Halloween began as the Ancient Celtic Festival of Samhain. Samhain was a religious festival celebrated Oct. 31-Nov. 1 as a way to ring in the “dark half” of the year. Those who celebrated Samhain believed that there was nothing separating the physical world from the spiritual world during this time of year.
The Celts, who first celebrated the festival, lived over 2,000 years ago, in an area now known as Ireland. For them, Oct. 31 marked the end of summer. This day was considered the beginning of cold and darkness for the rest of the year. They believed the darkness meant that the ghosts of the dead were returning.
Celts believed these ghosts damaged their crops and caused trouble. This led Celts to partake in a form of sacrifice. For these sacrifices, they would burn crops and animals for themselves the rest of the year.
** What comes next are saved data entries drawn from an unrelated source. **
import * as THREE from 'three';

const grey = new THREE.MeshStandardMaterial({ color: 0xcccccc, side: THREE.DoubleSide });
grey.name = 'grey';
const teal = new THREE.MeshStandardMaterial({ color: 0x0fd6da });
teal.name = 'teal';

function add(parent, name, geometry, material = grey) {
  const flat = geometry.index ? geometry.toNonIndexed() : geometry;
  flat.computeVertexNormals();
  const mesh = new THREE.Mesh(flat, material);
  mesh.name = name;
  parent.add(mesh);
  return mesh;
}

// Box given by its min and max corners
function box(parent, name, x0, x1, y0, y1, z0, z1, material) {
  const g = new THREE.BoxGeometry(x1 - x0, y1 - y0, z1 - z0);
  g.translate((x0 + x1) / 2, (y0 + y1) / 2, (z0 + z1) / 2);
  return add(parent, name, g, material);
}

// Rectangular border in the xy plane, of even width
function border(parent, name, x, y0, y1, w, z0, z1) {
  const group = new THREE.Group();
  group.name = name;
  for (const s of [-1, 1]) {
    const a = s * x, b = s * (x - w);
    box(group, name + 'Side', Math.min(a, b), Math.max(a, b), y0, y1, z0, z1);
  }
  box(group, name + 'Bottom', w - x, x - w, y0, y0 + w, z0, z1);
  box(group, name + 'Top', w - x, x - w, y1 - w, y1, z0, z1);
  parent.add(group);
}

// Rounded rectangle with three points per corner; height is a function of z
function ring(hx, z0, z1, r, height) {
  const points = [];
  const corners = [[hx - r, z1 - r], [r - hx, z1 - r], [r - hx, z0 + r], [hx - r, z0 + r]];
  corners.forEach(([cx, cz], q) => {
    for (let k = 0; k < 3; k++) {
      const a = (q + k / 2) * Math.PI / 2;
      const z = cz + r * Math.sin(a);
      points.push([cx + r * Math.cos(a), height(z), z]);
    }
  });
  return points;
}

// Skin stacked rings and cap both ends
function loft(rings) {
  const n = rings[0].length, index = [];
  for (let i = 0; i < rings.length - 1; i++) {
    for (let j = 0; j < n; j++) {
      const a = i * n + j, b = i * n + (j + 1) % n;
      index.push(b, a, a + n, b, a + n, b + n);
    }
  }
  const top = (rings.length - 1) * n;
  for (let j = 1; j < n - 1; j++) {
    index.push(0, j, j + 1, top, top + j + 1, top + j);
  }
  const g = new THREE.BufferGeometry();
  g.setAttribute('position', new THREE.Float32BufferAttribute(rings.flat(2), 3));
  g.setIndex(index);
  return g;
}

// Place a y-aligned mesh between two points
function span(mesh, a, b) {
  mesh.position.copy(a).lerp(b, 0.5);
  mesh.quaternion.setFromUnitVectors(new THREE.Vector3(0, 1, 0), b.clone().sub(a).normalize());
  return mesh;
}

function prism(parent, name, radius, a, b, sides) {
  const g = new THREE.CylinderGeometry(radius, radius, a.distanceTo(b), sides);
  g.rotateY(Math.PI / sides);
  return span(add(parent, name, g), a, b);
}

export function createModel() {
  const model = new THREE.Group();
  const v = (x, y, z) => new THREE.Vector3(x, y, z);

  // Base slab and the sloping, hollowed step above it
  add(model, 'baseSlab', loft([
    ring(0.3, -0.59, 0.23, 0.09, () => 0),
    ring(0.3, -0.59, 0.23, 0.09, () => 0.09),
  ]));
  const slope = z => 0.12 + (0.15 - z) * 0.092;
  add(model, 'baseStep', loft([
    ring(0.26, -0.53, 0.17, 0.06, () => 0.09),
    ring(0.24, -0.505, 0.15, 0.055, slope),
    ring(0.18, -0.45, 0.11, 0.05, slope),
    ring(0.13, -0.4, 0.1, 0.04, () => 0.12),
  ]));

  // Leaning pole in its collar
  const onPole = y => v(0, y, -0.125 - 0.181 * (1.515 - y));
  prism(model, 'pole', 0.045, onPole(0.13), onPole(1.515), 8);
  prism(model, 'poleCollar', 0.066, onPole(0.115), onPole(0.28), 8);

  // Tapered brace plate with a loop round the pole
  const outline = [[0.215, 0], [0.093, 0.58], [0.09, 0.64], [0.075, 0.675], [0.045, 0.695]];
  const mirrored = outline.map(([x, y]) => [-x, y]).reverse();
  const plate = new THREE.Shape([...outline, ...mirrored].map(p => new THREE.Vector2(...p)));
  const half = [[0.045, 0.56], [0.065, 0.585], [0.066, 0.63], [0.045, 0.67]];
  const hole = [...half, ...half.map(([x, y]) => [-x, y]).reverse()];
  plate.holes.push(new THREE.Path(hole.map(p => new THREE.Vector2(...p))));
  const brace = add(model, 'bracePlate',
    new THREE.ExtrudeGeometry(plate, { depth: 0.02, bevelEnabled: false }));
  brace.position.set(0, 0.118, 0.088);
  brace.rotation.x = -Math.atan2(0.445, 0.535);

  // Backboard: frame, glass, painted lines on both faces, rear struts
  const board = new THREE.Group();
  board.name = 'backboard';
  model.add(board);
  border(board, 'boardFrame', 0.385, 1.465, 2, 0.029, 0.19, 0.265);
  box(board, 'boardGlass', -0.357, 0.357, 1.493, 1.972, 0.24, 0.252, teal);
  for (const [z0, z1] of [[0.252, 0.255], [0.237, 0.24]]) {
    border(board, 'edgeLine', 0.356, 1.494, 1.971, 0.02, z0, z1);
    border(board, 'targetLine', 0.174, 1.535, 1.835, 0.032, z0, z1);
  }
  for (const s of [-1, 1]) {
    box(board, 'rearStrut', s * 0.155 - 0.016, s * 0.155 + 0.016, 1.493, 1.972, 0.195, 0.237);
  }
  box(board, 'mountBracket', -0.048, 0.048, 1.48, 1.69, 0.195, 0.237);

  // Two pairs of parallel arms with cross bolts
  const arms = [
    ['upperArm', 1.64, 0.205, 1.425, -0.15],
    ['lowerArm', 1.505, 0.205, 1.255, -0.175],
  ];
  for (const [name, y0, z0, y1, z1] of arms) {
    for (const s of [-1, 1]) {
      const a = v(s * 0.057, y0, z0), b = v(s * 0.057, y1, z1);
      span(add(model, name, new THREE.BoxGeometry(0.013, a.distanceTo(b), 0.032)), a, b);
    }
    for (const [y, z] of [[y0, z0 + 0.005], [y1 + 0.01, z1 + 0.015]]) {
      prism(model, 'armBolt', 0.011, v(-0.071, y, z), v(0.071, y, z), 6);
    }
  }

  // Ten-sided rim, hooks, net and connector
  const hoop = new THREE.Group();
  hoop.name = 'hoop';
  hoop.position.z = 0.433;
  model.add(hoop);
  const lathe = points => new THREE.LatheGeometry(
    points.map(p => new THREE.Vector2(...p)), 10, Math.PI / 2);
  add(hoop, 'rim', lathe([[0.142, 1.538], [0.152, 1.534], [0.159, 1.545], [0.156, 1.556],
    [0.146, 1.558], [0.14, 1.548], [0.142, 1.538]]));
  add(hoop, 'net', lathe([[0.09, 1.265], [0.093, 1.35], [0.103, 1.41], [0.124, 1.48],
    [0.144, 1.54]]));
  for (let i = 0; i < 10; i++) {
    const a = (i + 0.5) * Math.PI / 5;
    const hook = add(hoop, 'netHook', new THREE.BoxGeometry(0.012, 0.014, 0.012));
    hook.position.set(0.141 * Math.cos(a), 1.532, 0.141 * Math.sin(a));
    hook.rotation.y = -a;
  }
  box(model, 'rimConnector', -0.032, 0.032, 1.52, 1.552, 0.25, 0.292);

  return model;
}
Oct. 31 is now a day where children, and sometimes adults, dress up in costumes and walk door to door, collecting candy. As Halloween evolves, it becomes more wholesome. Halloween is now considered to be a fun holiday, instead of a dark, gloomy time of year.